'Good Enough': The Next Business Trend You Need to Know

Last Updated Mar 26, 2010 11:33 AM EDT

The "Great Middle Market" shopper -- not too cheap but not too expensive -- is a dying breed.

The economic crisis has upset the gravy train that once was the "Great Middle" tier, comprised of consumers larded with credit, aspirational to a luxurious lifestyle, and competing to stay one up on the Joneses.

The winners of this consumer "reset" are:
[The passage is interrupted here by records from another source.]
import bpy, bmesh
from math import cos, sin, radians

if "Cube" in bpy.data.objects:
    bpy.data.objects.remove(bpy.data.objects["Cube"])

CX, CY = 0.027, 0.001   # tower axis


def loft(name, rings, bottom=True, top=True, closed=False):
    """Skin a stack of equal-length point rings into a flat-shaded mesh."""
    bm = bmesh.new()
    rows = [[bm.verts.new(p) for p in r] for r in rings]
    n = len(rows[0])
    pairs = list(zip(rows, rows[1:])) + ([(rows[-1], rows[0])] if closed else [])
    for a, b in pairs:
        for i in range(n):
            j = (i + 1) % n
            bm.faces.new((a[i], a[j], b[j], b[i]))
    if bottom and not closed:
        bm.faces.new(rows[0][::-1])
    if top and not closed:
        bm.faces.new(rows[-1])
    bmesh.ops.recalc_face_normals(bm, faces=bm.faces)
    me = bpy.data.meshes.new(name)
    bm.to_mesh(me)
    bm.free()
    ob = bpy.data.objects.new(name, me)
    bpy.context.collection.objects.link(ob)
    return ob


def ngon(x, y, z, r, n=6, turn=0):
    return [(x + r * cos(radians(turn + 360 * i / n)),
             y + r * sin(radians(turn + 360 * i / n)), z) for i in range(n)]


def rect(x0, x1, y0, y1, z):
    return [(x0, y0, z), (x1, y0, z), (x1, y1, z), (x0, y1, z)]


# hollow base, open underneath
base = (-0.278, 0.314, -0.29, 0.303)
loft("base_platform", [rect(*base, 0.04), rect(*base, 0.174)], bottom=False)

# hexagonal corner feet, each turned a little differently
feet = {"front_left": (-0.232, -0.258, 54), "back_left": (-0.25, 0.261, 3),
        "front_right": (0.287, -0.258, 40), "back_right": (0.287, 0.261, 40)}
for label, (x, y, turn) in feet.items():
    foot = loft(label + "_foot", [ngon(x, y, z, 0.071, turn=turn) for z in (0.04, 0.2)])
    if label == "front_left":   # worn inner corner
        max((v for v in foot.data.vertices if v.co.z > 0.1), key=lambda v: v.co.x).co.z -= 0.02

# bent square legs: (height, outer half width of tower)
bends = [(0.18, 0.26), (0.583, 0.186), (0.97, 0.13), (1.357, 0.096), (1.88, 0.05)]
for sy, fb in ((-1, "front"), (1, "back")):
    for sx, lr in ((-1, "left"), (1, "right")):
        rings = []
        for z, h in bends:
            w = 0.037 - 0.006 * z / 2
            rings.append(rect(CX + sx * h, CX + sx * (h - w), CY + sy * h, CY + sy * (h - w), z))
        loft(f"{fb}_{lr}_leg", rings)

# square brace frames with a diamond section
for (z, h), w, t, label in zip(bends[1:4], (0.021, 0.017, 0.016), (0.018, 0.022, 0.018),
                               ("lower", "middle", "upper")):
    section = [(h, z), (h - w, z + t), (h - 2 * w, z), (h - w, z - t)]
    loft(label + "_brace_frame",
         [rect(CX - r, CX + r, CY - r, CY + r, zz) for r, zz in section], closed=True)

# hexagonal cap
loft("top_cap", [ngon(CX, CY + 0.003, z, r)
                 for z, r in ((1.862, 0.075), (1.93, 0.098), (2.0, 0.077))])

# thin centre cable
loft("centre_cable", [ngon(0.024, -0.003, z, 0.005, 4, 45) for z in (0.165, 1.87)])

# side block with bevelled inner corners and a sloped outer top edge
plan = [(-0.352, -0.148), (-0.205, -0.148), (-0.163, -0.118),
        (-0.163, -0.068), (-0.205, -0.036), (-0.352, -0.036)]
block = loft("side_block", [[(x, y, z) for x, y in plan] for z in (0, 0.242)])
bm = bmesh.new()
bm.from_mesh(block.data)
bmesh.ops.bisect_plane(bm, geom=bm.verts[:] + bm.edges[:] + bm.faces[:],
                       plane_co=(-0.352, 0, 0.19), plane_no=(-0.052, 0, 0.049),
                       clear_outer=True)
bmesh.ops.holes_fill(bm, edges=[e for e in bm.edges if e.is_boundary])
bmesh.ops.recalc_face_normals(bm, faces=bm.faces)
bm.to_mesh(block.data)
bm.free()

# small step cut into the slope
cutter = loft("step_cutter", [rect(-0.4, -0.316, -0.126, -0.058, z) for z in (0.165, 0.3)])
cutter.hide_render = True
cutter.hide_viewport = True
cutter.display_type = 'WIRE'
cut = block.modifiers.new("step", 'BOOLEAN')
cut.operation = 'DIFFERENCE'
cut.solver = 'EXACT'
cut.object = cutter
  • Companies such as Apple and Hermes who can still convince consumers to pay more for significantly better products.
  • Companies such as Vizio and Ikea that sell "good enough" products at very low prices.
The losers:
  • Everyone else, such as GM and Sony, who once fattened their bottom lines on sales to the Great Middle, or what what economics writer James Surowiecki characterizes as "making money by selling moderately good products that are moderately expensive."
That's not such a winning formula today, Surowiecki writes in his New Yorker piece, Soft in the Middle. "The products made by midrange companies are neither exceptional enough to justify premium prices nor cheap enough to win over value-conscious consumers."
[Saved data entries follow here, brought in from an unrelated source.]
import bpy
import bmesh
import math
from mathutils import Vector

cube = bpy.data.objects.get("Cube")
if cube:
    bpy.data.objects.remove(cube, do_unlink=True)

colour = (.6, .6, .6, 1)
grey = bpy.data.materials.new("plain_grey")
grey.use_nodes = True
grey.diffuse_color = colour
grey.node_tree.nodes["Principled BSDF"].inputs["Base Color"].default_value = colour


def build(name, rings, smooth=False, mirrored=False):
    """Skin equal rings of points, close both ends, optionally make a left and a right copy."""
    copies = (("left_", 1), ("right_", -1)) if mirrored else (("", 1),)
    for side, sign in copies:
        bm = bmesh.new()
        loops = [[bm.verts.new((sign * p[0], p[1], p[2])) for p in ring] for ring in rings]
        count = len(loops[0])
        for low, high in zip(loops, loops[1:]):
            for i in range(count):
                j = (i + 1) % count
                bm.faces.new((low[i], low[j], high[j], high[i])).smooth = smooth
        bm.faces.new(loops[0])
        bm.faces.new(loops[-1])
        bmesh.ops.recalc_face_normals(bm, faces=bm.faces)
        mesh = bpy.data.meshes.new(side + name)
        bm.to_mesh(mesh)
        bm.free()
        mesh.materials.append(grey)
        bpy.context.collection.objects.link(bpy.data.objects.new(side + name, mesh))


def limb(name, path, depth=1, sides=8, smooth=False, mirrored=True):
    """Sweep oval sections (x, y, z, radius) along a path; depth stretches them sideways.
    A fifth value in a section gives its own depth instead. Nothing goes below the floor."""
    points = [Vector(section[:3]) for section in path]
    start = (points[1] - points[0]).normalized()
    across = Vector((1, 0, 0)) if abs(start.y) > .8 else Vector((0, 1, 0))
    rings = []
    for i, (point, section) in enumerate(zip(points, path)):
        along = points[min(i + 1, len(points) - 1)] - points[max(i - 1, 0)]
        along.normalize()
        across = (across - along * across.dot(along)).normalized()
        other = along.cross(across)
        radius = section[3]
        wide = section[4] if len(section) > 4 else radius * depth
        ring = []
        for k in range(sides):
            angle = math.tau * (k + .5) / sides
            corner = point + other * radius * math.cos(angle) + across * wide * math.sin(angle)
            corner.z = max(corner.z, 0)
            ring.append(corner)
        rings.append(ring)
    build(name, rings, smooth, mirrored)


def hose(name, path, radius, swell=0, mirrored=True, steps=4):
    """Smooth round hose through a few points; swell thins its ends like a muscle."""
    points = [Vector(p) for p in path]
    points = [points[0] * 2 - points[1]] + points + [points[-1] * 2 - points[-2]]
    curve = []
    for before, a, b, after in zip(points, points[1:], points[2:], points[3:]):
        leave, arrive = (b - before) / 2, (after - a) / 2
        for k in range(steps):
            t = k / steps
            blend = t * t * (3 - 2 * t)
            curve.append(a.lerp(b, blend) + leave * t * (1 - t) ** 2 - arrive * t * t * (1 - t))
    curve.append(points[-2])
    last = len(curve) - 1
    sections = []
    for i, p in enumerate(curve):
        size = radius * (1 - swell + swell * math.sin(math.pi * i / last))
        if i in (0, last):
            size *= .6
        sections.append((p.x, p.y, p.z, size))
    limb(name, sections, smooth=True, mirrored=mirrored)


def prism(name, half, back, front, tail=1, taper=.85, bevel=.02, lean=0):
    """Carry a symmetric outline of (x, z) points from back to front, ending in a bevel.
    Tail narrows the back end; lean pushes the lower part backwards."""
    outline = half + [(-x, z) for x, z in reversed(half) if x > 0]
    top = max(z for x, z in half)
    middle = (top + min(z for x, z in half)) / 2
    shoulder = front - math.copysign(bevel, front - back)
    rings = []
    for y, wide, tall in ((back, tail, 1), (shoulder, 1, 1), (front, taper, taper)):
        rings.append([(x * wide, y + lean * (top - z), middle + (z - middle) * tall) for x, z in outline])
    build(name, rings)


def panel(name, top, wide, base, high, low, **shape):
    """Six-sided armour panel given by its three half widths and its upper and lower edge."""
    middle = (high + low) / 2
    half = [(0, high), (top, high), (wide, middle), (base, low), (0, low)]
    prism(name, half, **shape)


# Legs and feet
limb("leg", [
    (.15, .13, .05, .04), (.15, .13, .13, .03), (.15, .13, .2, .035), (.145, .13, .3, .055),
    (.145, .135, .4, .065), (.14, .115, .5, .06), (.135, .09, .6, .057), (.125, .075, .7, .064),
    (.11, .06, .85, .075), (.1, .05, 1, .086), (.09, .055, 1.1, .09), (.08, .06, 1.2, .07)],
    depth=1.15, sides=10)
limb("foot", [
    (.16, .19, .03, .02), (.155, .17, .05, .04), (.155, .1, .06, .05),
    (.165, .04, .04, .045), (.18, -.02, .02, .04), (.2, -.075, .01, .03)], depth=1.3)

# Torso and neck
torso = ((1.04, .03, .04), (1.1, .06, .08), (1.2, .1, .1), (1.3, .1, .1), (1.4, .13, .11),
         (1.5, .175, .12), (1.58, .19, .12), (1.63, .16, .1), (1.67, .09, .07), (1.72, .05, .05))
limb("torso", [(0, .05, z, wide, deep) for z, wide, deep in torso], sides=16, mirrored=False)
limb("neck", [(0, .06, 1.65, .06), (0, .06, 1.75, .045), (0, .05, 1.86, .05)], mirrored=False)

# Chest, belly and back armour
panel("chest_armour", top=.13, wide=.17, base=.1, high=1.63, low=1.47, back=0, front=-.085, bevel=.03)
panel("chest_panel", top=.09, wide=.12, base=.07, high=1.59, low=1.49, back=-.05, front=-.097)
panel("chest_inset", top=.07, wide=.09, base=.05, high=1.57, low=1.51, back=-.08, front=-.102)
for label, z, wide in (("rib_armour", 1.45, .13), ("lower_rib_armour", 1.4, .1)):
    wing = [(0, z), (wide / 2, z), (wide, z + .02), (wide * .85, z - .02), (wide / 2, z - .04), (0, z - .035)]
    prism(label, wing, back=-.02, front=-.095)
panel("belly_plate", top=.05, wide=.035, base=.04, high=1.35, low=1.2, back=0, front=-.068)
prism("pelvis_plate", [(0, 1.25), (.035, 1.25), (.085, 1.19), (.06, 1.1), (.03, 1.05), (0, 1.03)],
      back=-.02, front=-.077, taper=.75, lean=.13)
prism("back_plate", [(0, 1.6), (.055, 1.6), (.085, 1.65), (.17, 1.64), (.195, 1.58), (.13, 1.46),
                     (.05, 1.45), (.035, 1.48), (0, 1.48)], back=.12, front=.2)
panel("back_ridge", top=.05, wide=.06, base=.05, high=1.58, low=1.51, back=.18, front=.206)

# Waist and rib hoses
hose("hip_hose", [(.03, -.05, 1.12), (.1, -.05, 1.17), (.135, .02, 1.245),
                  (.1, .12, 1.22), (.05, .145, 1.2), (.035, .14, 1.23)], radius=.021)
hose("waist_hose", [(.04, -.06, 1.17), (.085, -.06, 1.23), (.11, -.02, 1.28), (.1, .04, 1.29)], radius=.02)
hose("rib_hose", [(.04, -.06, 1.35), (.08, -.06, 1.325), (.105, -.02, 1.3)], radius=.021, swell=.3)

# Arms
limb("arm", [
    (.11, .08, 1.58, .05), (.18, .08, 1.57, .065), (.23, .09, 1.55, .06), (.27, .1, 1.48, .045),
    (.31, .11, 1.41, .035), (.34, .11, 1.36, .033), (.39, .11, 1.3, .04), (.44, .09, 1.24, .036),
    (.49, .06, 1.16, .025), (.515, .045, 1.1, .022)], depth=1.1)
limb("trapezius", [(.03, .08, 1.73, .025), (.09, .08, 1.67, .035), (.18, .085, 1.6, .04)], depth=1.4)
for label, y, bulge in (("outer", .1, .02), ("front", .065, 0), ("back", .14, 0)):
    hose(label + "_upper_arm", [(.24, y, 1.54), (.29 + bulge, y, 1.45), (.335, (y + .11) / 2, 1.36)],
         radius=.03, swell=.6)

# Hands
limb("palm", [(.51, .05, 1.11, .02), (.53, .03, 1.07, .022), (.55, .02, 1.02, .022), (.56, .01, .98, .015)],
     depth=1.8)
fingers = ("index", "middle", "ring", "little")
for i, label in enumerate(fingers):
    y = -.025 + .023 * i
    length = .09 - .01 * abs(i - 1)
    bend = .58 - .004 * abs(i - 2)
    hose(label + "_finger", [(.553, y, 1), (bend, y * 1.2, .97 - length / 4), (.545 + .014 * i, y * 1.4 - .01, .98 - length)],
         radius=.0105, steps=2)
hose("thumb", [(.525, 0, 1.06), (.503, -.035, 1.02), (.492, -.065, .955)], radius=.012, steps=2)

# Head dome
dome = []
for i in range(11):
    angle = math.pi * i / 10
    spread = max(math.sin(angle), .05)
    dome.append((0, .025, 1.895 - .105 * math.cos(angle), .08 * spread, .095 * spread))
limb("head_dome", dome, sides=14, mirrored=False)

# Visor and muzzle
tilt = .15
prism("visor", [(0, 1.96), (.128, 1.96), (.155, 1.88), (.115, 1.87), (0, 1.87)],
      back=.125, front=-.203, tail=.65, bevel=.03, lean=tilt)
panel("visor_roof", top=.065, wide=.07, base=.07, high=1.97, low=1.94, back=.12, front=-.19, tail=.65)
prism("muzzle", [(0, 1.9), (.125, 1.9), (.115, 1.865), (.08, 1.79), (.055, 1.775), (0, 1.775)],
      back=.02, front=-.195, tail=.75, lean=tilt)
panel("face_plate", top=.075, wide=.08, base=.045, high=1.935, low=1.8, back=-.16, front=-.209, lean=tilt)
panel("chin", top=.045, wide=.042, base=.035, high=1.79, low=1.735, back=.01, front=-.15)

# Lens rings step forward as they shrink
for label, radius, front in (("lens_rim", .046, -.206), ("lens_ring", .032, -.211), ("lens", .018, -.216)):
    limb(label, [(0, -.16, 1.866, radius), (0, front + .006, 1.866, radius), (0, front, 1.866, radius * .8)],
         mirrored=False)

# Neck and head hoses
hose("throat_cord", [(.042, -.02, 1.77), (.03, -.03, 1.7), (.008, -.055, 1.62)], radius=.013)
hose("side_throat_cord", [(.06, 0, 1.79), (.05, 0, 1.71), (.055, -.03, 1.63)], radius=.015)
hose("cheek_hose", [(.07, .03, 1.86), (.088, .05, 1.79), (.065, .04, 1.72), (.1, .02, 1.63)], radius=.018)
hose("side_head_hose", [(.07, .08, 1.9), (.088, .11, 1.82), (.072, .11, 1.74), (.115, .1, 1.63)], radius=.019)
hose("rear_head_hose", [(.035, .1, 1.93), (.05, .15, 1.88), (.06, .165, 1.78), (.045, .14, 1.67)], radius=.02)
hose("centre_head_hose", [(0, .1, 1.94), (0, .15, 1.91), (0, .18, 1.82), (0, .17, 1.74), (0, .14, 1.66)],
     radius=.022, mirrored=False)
Take Vizio, a little-known American electronics manufacturer maker, which suddenly has taken on Sony at the top of the U.S. television market -- only a half percentage point separates their market shares. And in the LCD segment, Vizio says it is numero uno. The kicker: Vizio models sell at 30 percent below Sony.
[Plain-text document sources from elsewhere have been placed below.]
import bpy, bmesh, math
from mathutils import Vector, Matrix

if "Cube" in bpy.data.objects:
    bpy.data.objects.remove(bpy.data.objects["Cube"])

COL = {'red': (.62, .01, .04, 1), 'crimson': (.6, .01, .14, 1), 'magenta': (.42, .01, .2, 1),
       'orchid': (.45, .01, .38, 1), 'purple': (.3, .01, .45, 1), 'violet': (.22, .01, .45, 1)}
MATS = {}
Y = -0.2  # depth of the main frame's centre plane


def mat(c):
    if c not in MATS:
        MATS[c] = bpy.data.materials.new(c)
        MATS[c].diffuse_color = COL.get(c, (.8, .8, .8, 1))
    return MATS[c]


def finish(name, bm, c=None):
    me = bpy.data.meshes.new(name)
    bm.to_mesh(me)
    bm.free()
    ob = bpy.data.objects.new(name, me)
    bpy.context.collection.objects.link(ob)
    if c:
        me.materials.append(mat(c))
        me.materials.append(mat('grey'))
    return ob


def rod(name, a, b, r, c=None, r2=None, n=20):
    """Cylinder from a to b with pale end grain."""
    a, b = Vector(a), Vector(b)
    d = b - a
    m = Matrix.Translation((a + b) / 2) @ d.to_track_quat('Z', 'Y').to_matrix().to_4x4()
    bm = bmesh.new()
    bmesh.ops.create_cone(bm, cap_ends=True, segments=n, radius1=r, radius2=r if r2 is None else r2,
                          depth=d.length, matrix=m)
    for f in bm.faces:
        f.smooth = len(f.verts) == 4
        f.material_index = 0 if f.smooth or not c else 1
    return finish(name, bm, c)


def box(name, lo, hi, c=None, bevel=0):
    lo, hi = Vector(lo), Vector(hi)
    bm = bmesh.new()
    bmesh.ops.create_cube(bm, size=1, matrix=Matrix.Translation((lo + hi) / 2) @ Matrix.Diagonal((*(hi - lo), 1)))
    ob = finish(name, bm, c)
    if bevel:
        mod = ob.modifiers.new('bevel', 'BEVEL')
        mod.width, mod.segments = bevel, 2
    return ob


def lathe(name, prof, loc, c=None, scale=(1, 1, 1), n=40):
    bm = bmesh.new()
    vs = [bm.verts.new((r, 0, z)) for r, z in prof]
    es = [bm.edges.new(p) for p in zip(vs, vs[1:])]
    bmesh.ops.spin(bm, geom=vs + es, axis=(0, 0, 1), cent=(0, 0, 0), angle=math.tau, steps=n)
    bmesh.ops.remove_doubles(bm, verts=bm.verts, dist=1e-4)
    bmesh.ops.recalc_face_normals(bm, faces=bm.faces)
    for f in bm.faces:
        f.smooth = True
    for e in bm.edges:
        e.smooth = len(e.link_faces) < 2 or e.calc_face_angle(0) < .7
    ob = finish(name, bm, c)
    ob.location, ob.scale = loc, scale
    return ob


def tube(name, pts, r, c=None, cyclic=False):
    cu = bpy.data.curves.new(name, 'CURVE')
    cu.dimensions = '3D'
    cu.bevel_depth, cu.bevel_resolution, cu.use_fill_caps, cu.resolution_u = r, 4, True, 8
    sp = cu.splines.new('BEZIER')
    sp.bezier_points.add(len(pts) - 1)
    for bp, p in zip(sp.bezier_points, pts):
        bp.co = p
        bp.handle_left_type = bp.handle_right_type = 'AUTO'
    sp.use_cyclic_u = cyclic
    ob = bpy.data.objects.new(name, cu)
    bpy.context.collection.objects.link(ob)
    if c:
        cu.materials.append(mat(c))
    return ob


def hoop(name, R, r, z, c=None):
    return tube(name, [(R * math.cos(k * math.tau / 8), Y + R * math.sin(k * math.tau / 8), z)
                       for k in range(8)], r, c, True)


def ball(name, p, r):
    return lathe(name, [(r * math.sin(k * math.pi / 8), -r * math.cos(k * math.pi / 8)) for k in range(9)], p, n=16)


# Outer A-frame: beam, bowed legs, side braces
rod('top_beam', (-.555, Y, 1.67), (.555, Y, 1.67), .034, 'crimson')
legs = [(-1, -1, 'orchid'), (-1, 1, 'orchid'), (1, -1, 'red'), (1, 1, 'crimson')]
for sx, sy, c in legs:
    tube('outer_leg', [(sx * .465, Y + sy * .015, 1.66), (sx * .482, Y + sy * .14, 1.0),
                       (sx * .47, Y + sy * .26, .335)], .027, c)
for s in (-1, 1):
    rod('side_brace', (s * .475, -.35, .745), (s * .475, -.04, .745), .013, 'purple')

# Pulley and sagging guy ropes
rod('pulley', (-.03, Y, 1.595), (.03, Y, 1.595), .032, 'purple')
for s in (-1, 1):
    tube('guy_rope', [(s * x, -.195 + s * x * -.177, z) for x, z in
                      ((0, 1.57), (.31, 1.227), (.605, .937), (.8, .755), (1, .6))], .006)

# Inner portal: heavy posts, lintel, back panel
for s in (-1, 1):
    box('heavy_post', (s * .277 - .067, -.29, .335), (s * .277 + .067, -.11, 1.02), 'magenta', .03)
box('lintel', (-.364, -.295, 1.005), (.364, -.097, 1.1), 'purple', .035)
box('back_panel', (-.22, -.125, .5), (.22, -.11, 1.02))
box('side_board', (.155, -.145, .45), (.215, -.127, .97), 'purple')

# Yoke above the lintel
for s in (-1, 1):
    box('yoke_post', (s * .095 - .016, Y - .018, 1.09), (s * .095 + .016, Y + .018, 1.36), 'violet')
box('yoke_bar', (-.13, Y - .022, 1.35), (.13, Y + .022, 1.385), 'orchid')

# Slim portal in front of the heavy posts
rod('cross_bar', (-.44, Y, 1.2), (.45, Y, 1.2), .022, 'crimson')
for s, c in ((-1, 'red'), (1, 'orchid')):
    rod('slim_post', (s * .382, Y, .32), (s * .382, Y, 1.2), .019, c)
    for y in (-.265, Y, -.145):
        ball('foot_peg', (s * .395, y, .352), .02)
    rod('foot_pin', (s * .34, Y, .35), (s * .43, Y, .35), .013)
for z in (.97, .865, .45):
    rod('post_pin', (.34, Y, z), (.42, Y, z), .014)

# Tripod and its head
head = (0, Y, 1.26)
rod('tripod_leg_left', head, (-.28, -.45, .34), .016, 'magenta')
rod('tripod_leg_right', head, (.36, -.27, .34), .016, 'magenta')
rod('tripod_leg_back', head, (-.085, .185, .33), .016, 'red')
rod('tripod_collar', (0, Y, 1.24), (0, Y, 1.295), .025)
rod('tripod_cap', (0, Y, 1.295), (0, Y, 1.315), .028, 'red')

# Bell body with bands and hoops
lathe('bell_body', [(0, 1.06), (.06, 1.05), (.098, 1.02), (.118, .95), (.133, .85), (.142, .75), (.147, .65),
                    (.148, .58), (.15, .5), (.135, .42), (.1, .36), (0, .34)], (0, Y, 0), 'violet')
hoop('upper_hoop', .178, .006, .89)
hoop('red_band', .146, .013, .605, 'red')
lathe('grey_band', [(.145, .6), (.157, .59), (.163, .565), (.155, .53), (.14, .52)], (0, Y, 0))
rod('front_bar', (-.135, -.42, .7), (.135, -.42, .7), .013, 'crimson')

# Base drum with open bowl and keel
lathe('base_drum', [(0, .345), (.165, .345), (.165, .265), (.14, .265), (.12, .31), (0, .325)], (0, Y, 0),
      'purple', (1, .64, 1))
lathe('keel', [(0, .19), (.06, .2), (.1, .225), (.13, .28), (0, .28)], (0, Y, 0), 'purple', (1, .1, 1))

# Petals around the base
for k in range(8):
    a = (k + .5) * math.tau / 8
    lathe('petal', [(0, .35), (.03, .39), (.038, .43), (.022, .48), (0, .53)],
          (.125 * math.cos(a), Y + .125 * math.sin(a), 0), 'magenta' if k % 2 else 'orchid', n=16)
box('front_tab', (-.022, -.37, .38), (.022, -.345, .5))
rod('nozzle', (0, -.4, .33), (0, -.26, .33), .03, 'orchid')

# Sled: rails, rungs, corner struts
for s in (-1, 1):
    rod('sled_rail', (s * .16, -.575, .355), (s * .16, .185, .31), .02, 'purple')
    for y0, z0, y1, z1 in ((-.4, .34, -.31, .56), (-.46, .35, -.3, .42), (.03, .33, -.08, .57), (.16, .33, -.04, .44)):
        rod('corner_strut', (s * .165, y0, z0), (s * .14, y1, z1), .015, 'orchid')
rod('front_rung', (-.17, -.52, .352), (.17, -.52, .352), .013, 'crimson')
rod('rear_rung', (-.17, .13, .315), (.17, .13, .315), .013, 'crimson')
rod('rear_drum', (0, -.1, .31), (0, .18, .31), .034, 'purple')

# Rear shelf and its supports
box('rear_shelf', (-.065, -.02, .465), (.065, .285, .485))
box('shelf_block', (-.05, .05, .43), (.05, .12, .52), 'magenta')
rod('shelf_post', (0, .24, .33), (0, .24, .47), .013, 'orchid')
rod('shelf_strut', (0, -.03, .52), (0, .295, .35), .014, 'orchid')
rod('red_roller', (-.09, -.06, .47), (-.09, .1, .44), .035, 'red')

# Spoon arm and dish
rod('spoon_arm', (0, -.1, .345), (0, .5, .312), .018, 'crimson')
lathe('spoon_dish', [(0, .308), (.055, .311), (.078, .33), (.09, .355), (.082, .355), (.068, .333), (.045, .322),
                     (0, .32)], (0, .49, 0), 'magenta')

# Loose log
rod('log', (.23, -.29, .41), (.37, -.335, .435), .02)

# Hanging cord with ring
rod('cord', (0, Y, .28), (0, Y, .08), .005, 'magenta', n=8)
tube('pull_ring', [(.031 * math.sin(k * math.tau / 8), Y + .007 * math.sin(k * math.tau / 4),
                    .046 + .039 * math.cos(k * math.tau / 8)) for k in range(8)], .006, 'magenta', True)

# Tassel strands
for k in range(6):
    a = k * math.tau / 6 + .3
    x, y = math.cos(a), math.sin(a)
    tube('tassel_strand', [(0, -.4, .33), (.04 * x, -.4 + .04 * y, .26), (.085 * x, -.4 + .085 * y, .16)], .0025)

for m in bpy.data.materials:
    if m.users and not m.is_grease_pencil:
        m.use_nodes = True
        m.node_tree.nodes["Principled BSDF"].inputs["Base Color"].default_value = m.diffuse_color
"The idea that products in themselves provide competitive advantage is on its way out," Harvard Business School professor Ranjay Gulati tells the Economic Times. "While leaders like Sony keep coming out with enhanced models, the low-cost producers hit the market with products that are simply good enough and that's what consumers are moving to."
What's going on? I think there are three big drivers, and they are not going away soon.
  • Information is Power. The information revolution allows consumers to research products in depth, making them comfortable with the idea of foregoing a Sony for a Vizio, replacing a Chevy Malibu with a Hyundai Sonata. And thanks to social media, peer reviews have become as important as, if not more important than, "expert" opinion.
  • Good enough is actually quite good. The cheaper products themselves are becoming higher quality. "A top-of-the-line iPod now features video and four times as much storage as it did six years ago, but costs a hundred and fifty dollars less," Surowiecki notes.
  • In uncertain times, certainty sells. On the high end, consumers are still investing in well known brands that deliver consistent quality and provide psychological comfort.
Is the middle market a no-man's land? Of course not. But it is definitely losing market share at both the bottom and the top. It's definitely a much trickier place to make a living. And I'm not sure brand advantages hold as much sway here as before -- you have to deliver a clear value message, product by product.

Do you agree that the Big Middle is a fading market? If you were to start a business today, which market tier would you target?

(Mass market image by lumaxart , CC 3.0)

  • Sean Silverthorne

    Sean Silverthorne is the editor of HBS Working Knowledge, which provides a first look at the research and ideas of Harvard Business School faculty. Working Knowledge, which won a Webby award in 2007, currently records 4 million unique visitors a year. He has been with HBS since 2001.

    Silverthorne has 28 years experience in print and online journalism. Before arriving at HBS, he was a senior editor at CNET and executive editor of ZDNET News. While at At Ziff-Davis, Silverthorne also worked on the daily technology TV show The Site, and was a senior editor at PC Week Inside, which chronicled the business of the technology industry. He has held several reporting and editing roles on a variety of newspapers, and was Investor Business Daily's first journalist based in Silicon Valley.